— Directions —
Retype the records below exactly as they stand, omitting the pictures.
=== Records for this task ===
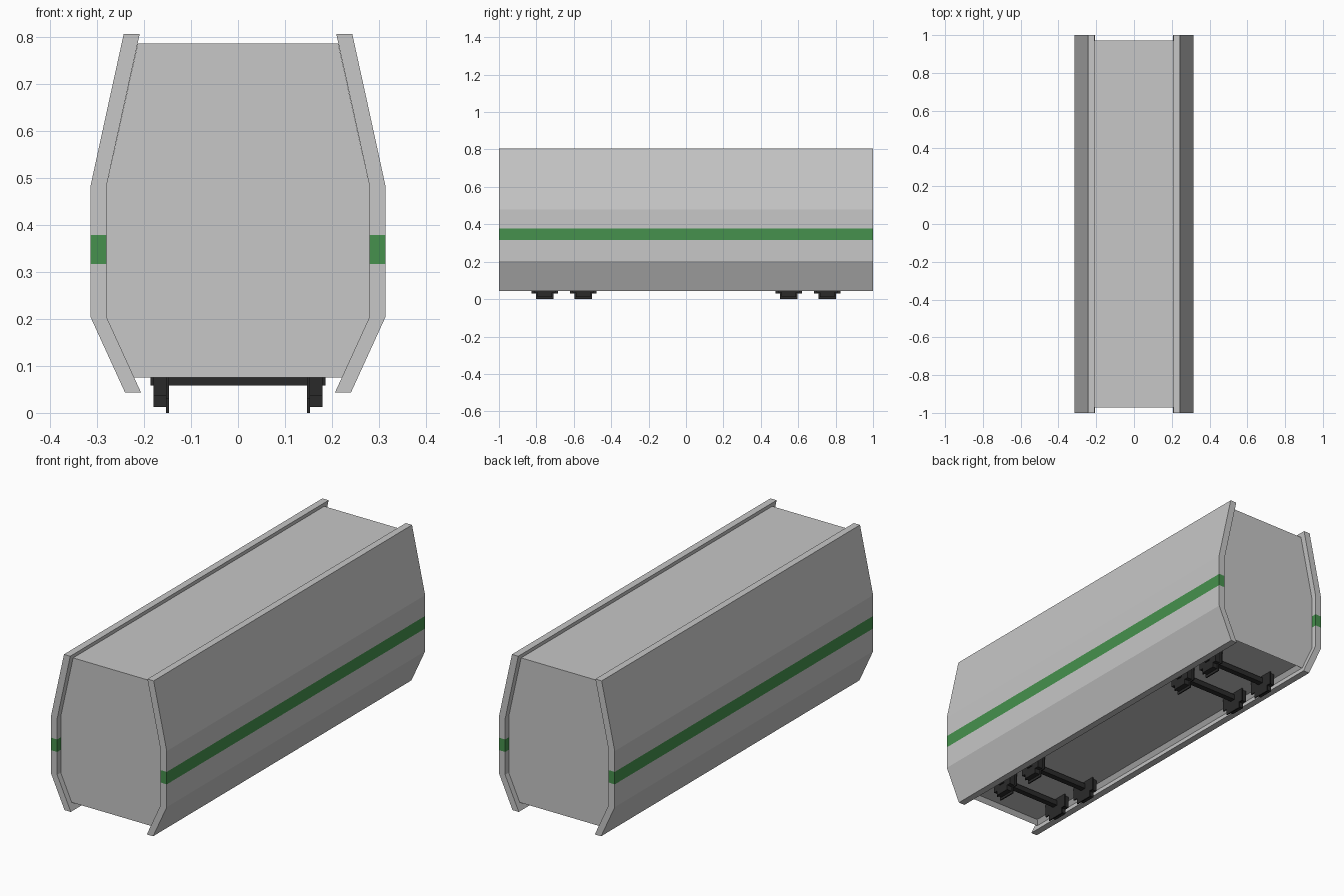
import bpy, bmesh

if "Cube" in bpy.data.objects:
    bpy.data.objects.remove(bpy.data.objects["Cube"])


def material(name, rgb):
    m = bpy.data.materials.new(name)
    m.diffuse_color = (*rgb, 1)
    m.use_nodes = True
    m.node_tree.nodes["Principled BSDF"].inputs["Base Color"].default_value = m.diffuse_color
    return m


GREY = material("light_grey", (0.57, 0.57, 0.57))
GREEN = material("stripe_green", (0.061, 0.285, 0.075))
DARK_GREEN = material("door_stripe_green", (0.028, 0.16, 0.042))
BLACK = material("wheel_black", (0.023, 0.023, 0.023))


def finish(bm, name, mats):
    bmesh.ops.recalc_face_normals(bm, faces=bm.faces)
    me = bpy.data.meshes.new(name)
    bm.to_mesh(me)
    bm.free()
    for m in mats:
        me.materials.append(m)
    ob = bpy.data.objects.new(name, me)
    bpy.context.collection.objects.link(ob)
    return ob


def prism(bm, points, offset):
    """Extrude a closed outline of 3D points by an offset."""
    face = bm.faces.new([bm.verts.new(p) for p in points])
    ext = bmesh.ops.extrude_face_region(bm, geom=[face], use_keep_orig=True)
    verts = [g for g in ext["geom"] if isinstance(g, bmesh.types.BMVert)]
    bmesh.ops.translate(bm, verts=verts, vec=offset)


# Inner hull: eight-sided section with a shallow recess in the underside
bm = bmesh.new()
half = [(0.222, 0.075), (0.28, 0.205), (0.28, 0.48), (0.213, 0.785)]
outline = half + [(-x, z) for x, z in reversed(half)]
prism(bm, [(x, -0.972, z) for x, z in outline], (0, 1.944, 0))
bmesh.ops.recalc_face_normals(bm, faces=bm.faces)
bm.normal_update()
bottom = min(bm.faces, key=lambda f: f.calc_center_median().z)
bmesh.ops.inset_region(bm, faces=[bottom], thickness=0.025)
bmesh.ops.translate(bm, verts=bottom.verts, vec=(0, 0, 0.02))
finish(bm, "hull", [GREY])

# Side panels: bent plates with a green stripe and two recessed doors each
STRIPE = (0.317, 0.378)
DOOR_Z = (0.205, 0.65)
DOOR_Y = (0.67, 0.857)
SECTION = [(0.24, 0.043), (0.314, 0.205), (0.314, STRIPE[0]), (0.314, STRIPE[1]),
           (0.314, 0.48), (0.277, DOOR_Z[1]), (0.243, 0.805)]
STATIONS = [-1, -DOOR_Y[1], -DOOR_Y[0], DOOR_Y[0], DOOR_Y[1], 1]


def side_panel(name, s):
    bm = bmesh.new()
    outer = [[bm.verts.new((s * x, y, z)) for x, z in SECTION] for y in STATIONS]
    inner = [[bm.verts.new((s * (x - 0.034), y, z)) for x, z in SECTION] for y in STATIONS]
    doors = []
    rows, cols = len(STATIONS) - 1, len(SECTION) - 1
    for i in range(rows):
        for j in range(cols):
            quads = [[g[i][j], g[i + 1][j], g[i + 1][j + 1], g[i][j + 1]] for g in (outer, inner)]
            faces = [bm.faces.new(q) for q in quads]
            if i in (1, 3) and 1 <= j <= 4:
                doors.append(faces[0])
        for j in (0, cols):
            bm.faces.new([outer[i][j], outer[i + 1][j], inner[i + 1][j], inner[i][j]])
    for i in (0, rows):
        for j in range(cols):
            bm.faces.new([outer[i][j], outer[i][j + 1], inner[i][j + 1], inner[i][j]])
    bmesh.ops.recalc_face_normals(bm, faces=bm.faces)
    # stripe by height
    for f in bm.faces:
        if STRIPE[0] < f.calc_center_median().z < STRIPE[1]:
            f.material_index = 1
    # push the doors inwards; their part of the stripe is darker
    ext = bmesh.ops.extrude_face_region(bm, geom=doors)["geom"]
    bmesh.ops.translate(bm, verts=[g for g in ext if isinstance(g, bmesh.types.BMVert)],
                        vec=(-s * 0.01, 0, 0))
    for f in ext:
        if isinstance(f, bmesh.types.BMFace) and f.material_index == 1:
            f.material_index = 2
    finish(bm, name, [GREY, GREEN, DARK_GREEN])


side_panel("side_panel_right", 1)
side_panel("side_panel_left", -1)


# Wheelsets: blocky stepped wheels with a thin flange, on an axle
def stepped(y, w, h, w2, h2, cz=0.07):
    """Plus-shaped outline: half-size w2 x h crossed with w x h2."""
    q = [(w, h2), (w2, h2), (w2, h)]
    pts = q + [(-a, b) for a, b in reversed(q)]
    pts += [(-a, -b) for a, b in q] + [(a, -b) for a, b in reversed(q)]
    return [(y + a, cz + b) for a, b in pts]


for k, y in enumerate((-0.755, -0.549, 0.549, 0.755)):
    bm = bmesh.new()
    axle = [(y - 0.014, 0.058), (y + 0.014, 0.058), (y + 0.014, 0.084), (y - 0.014, 0.084)]
    prism(bm, [(-0.186, a, b) for a, b in axle], (0.372, 0, 0))
    for s in (-1, 1):
        flange = stepped(y, 0.07, 0.07, 0.046, 0.04)
        prism(bm, [(s * 0.147, a, b) for a, b in flange], (s * 0.006, 0, 0))
        tread = stepped(y, 0.058, 0.058, 0.038, 0.034)
        prism(bm, [(s * 0.153, a, b) for a, b in tread], (s * 0.027, 0, 0))
    finish(bm, f"wheelset_{k + 1}", [BLACK])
===
— Exercise response —
import bpy, bmesh

if "Cube" in bpy.data.objects:
    bpy.data.objects.remove(bpy.data.objects["Cube"])


def material(name, rgb):
    m = bpy.data.materials.new(name)
    m.diffuse_color = (*rgb, 1)
    m.use_nodes = True
    m.node_tree.nodes["Principled BSDF"].inputs["Base Color"].default_value = m.diffuse_color
    return m


GREY = material("light_grey", (0.57, 0.57, 0.57))
GREEN = material("stripe_green", (0.061, 0.285, 0.075))
DARK_GREEN = material("door_stripe_green", (0.028, 0.16, 0.042))
BLACK = material("wheel_black", (0.023, 0.023, 0.023))


def finish(bm, name, mats):
    bmesh.ops.recalc_face_normals(bm, faces=bm.faces)
    me = bpy.data.meshes.new(name)
    bm.to_mesh(me)
    bm.free()
    for m in mats:
        me.materials.append(m)
    ob = bpy.data.objects.new(name, me)
    bpy.context.collection.objects.link(ob)
    return ob


def prism(bm, points, offset):
    """Extrude a closed outline of 3D points by an offset."""
    face = bm.faces.new([bm.verts.new(p) for p in points])
    ext = bmesh.ops.extrude_face_region(bm, geom=[face], use_keep_orig=True)
    verts = [g for g in ext["geom"] if isinstance(g, bmesh.types.BMVert)]
    bmesh.ops.translate(bm, verts=verts, vec=offset)


# Inner hull: eight-sided section with a shallow recess in the underside
bm = bmesh.new()
half = [(0.222, 0.075), (0.28, 0.205), (0.28, 0.48), (0.213, 0.785)]
outline = half + [(-x, z) for x, z in reversed(half)]
prism(bm, [(x, -0.972, z) for x, z in outline], (0, 1.944, 0))
bmesh.ops.recalc_face_normals(bm, faces=bm.faces)
bm.normal_update()
bottom = min(bm.faces, key=lambda f: f.calc_center_median().z)
bmesh.ops.inset_region(bm, faces=[bottom], thickness=0.025)
bmesh.ops.translate(bm, verts=bottom.verts, vec=(0, 0, 0.02))
finish(bm, "hull", [GREY])

# Side panels: bent plates with a green stripe and two recessed doors each
STRIPE = (0.317, 0.378)
DOOR_Z = (0.205, 0.65)
DOOR_Y = (0.67, 0.857)
SECTION = [(0.24, 0.043), (0.314, 0.205), (0.314, STRIPE[0]), (0.314, STRIPE[1]),
           (0.314, 0.48), (0.277, DOOR_Z[1]), (0.243, 0.805)]
STATIONS = [-1, -DOOR_Y[1], -DOOR_Y[0], DOOR_Y[0], DOOR_Y[1], 1]


def side_panel(name, s):
    bm = bmesh.new()
    outer = [[bm.verts.new((s * x, y, z)) for x, z in SECTION] for y in STATIONS]
    inner = [[bm.verts.new((s * (x - 0.034), y, z)) for x, z in SECTION] for y in STATIONS]
    doors = []
    rows, cols = len(STATIONS) - 1, len(SECTION) - 1
    for i in range(rows):
        for j in range(cols):
            quads = [[g[i][j], g[i + 1][j], g[i + 1][j + 1], g[i][j + 1]] for g in (outer, inner)]
            faces = [bm.faces.new(q) for q in quads]
            if i in (1, 3) and 1 <= j <= 4:
                doors.append(faces[0])
        for j in (0, cols):
            bm.faces.new([outer[i][j], outer[i + 1][j], inner[i + 1][j], inner[i][j]])
    for i in (0, rows):
        for j in range(cols):
            bm.faces.new([outer[i][j], outer[i][j + 1], inner[i][j + 1], inner[i][j]])
    bmesh.ops.recalc_face_normals(bm, faces=bm.faces)
    # stripe by height
    for f in bm.faces:
        if STRIPE[0] < f.calc_center_median().z < STRIPE[1]:
            f.material_index = 1
    # push the doors inwards; their part of the stripe is darker
    ext = bmesh.ops.extrude_face_region(bm, geom=doors)["geom"]
    bmesh.ops.translate(bm, verts=[g for g in ext if isinstance(g, bmesh.types.BMVert)],
                        vec=(-s * 0.01, 0, 0))
    for f in ext:
        if isinstance(f, bmesh.types.BMFace) and f.material_index == 1:
            f.material_index = 2
    finish(bm, name, [GREY, GREEN, DARK_GREEN])


side_panel("side_panel_right", 1)
side_panel("side_panel_left", -1)


# Wheelsets: blocky stepped wheels with a thin flange, on an axle
def stepped(y, w, h, w2, h2, cz=0.07):
    """Plus-shaped outline: half-size w2 x h crossed with w x h2."""
    q = [(w, h2), (w2, h2), (w2, h)]
    pts = q + [(-a, b) for a, b in reversed(q)]
    pts += [(-a, -b) for a, b in q] + [(a, -b) for a, b in reversed(q)]
    return [(y + a, cz + b) for a, b in pts]


for k, y in enumerate((-0.755, -0.549, 0.549, 0.755)):
    bm = bmesh.new()
    axle = [(y - 0.014, 0.058), (y + 0.014, 0.058), (y + 0.014, 0.084), (y - 0.014, 0.084)]
    prism(bm, [(-0.186, a, b) for a, b in axle], (0.372, 0, 0))
    for s in (-1, 1):
        flange = stepped(y, 0.07, 0.07, 0.046, 0.04)
        prism(bm, [(s * 0.147, a, b) for a, b in flange], (s * 0.006, 0, 0))
        tread = stepped(y, 0.058, 0.058, 0.038, 0.034)
        prism(bm, [(s * 0.153, a, b) for a, b in tread], (s * 0.027, 0, 0))
    finish(bm, f"wheelset_{k + 1}", [BLACK])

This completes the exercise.